▶ [Task instructions]:
Write out the listing, please, but only from its first line through the line containing "mesh.materials.append(grey)", exactly as given and without pictures.

•••••

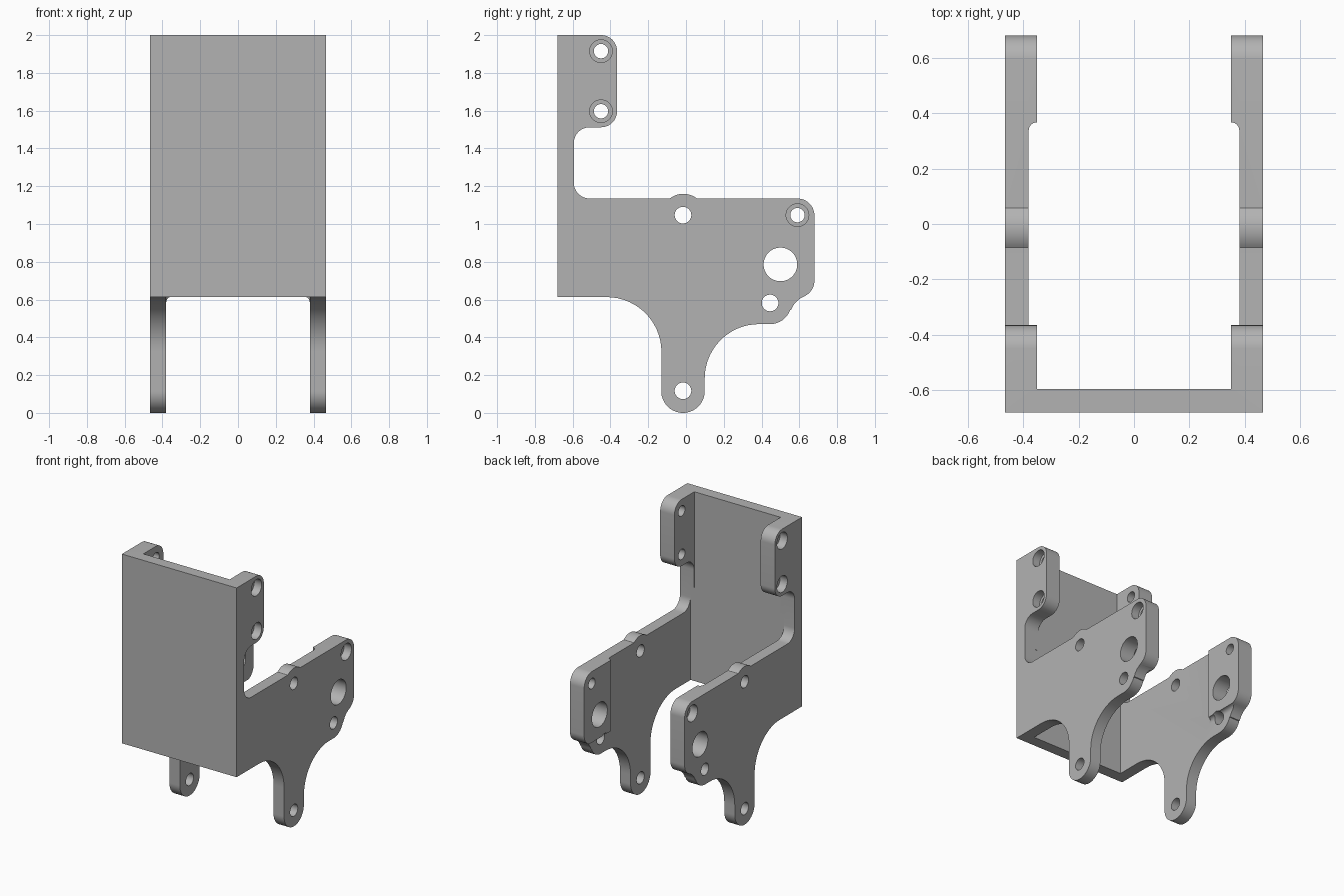
import bpy
import bmesh
from math import sin, cos, radians, pi

default = bpy.data.objects.get("Cube")
if default:
    bpy.data.objects.remove(default, do_unlink=True)

HALF = 0.465      # half the outer width
PAD = 0.35        # inner face of the thick pads
THIN = 0.38       # inner face of the thin plates
WALL_Y = -0.596   # inner face of the front wall

grey = bpy.data.materials.new("plain grey")
grey.use_nodes = True
grey.diffuse_color = (0.45, 0.45, 0.45, 1)
grey.node_tree.nodes["Principled BSDF"].inputs["Base Color"].default_value = (0.45, 0.45, 0.45, 1)


def arc(cy, cz, r, start, end):
    """Points of an arc in the side plane, angles in degrees."""
    n = max(3, round(abs(end - start) / 6))
    angles = [radians(start + (end - start) * i / n) for i in range(n + 1)]
    return [(cy + r * cos(a), cz + r * sin(a)) for a in angles]


def loft(name, sections):
    """Closed solid through (x, side profile) sections."""
    bm = bmesh.new()
    rings = [[bm.verts.new((x, y, z)) for y, z in profile] for x, profile in sections]
    for a, b in zip(rings, rings[1:]):
        for i in range(len(a)):
            j = (i + 1) % len(a)
            bm.faces.new((a[i], a[j], b[j], b[i]))
    bm.faces.new(rings[0])
    bm.faces.new(rings[-1])
    bmesh.ops.recalc_face_normals(bm, faces=bm.faces)
    mesh = bpy.data.meshes.new(name)
    bm.to_mesh(mesh)
    bm.free()
    mesh.materials.append(grey)
    obj = bpy.data.objects.new(name, mesh)
    bpy.context.collection.objects.link(obj)
    return obj


def cut(target, cutter):
    """Subtract a cutter from the target and discard it."""
    cutter.hide_render = True
    mod = target.modifiers.new("cut", "BOOLEAN")
    mod.operation = "DIFFERENCE"
    mod.solver = "EXACT"
    mod.object = cutter
    bpy.context.view_layer.objects.active = target
    bpy.ops.object.modifier_apply(modifier=mod.name)
    bpy.data.objects.remove(cutter, do_unlink=True)


def drill(target, y, z, r, x0=-1, x1=1):
    circle = arc(y, z, r, 0, 360)[:-1]
    cut(target, loft("drill", [(x0, circle), (x1, circle)]))


# Side outline, counter-clockwise from the lower front corner
outline = [(-0.68, 0.613)]
outline += arc(-0.42, 0.323, 0.29, 90, 0)          # sweep into the leg
outline += arc(-0.016, 0.115, 0.115, 180, 360)     # leg foot
outline += arc(0.387, 0.182, 0.288, 180, 90)       # sweep out of the leg
outline += arc(0.445, 0.583, 0.113, -90, -20)      # small boss
outline += arc(0.67, 0.505, 0.12, 160, 115)        # blend to rear corner
outline += arc(0.59, 0.70, 0.09, -60, 0)
outline += arc(0.59, 1.045, 0.09, 0, 90)
outline += arc(-0.014, 1.045, 0.115, 51.5, 128.5)  # bump on the top edge
outline += arc(-0.51, 1.219, 0.084, 270, 180)      # window
outline += arc(-0.51, 1.428, 0.084, 180, 90)
outline += arc(-0.45, 1.597, 0.085, -90, 0)        # upper tab
outline += arc(-0.45, 1.915, 0.085, 0, 90)
outline += [(-0.68, 2.0)]
bracket = loft("bracket", [(-HALF, outline), (HALF, outline)])

# Open space between the two sides, behind the wall
space = [(WALL_Y, -0.2), (1, -0.2), (1, 2.2), (WALL_Y, 2.2)]
cut(bracket, loft("inner_space", [(-PAD, space), (PAD, space)]))


# Pockets that thin the plates, leaving rear pads with a filleted border
def pocket(drop):
    y, z = 0.337 + drop, 0.585 + drop
    return [(WALL_Y, -0.1), (0.9, -0.1), (0.9, z), (y, z), (y, 1.3), (WALL_Y, 1.3)]


for side in (-1, 1):
    sections = [(side * 0.2, pocket(0.03))]
    for i in range(7):
        a = i / 6 * pi / 2
        sections.append((side * (PAD + 0.03 * sin(a)), pocket(0.03 * cos(a))))
    cut(bracket, loft("pocket", sections))

# Plain through holes
for y, z, r in ((-0.016, 0.117, 0.044), (-0.016, 1.047, 0.044),
                (0.445, 0.582, 0.044), (0.5, 0.786, 0.089)):
    drill(bracket, y, z, r)

# Screw holes, counterbored from the outside
for y, z in ((-0.45, 1.915), (-0.45, 1.597), (0.59, 1.047)):
    drill(bracket, y, z, 0.038)
    for side in (-1, 1):
        drill(bracket, y, z, 0.06, side * 0.405, side * 0.6)

bpy.ops.object.select_all(action="DESELECT")
bracket.select_set(True)
bpy.context.view_layer.objects.active = bracket
bpy.ops.object.shade_smooth_by_angle(angle=radians(30))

•••••

▶ [Answer section]:
import bpy
import bmesh
from math import sin, cos, radians, pi

default = bpy.data.objects.get("Cube")
if default:
    bpy.data.objects.remove(default, do_unlink=True)

HALF = 0.465      # half the outer width
PAD = 0.35        # inner face of the thick pads
THIN = 0.38       # inner face of the thin plates
WALL_Y = -0.596   # inner face of the front wall

grey = bpy.data.materials.new("plain grey")
grey.use_nodes = True
grey.diffuse_color = (0.45, 0.45, 0.45, 1)
grey.node_tree.nodes["Principled BSDF"].inputs["Base Color"].default_value = (0.45, 0.45, 0.45, 1)


def arc(cy, cz, r, start, end):
    """Points of an arc in the side plane, angles in degrees."""
    n = max(3, round(abs(end - start) / 6))
    angles = [radians(start + (end - start) * i / n) for i in range(n + 1)]
    return [(cy + r * cos(a), cz + r * sin(a)) for a in angles]


def loft(name, sections):
    """Closed solid through (x, side profile) sections."""
    bm = bmesh.new()
    rings = [[bm.verts.new((x, y, z)) for y, z in profile] for x, profile in sections]
    for a, b in zip(rings, rings[1:]):
        for i in range(len(a)):
            j = (i + 1) % len(a)
            bm.faces.new((a[i], a[j], b[j], b[i]))
    bm.faces.new(rings[0])
    bm.faces.new(rings[-1])
    bmesh.ops.recalc_face_normals(bm, faces=bm.faces)
    mesh = bpy.data.meshes.new(name)
    bm.to_mesh(mesh)
    bm.free()
    mesh.materials.append(grey)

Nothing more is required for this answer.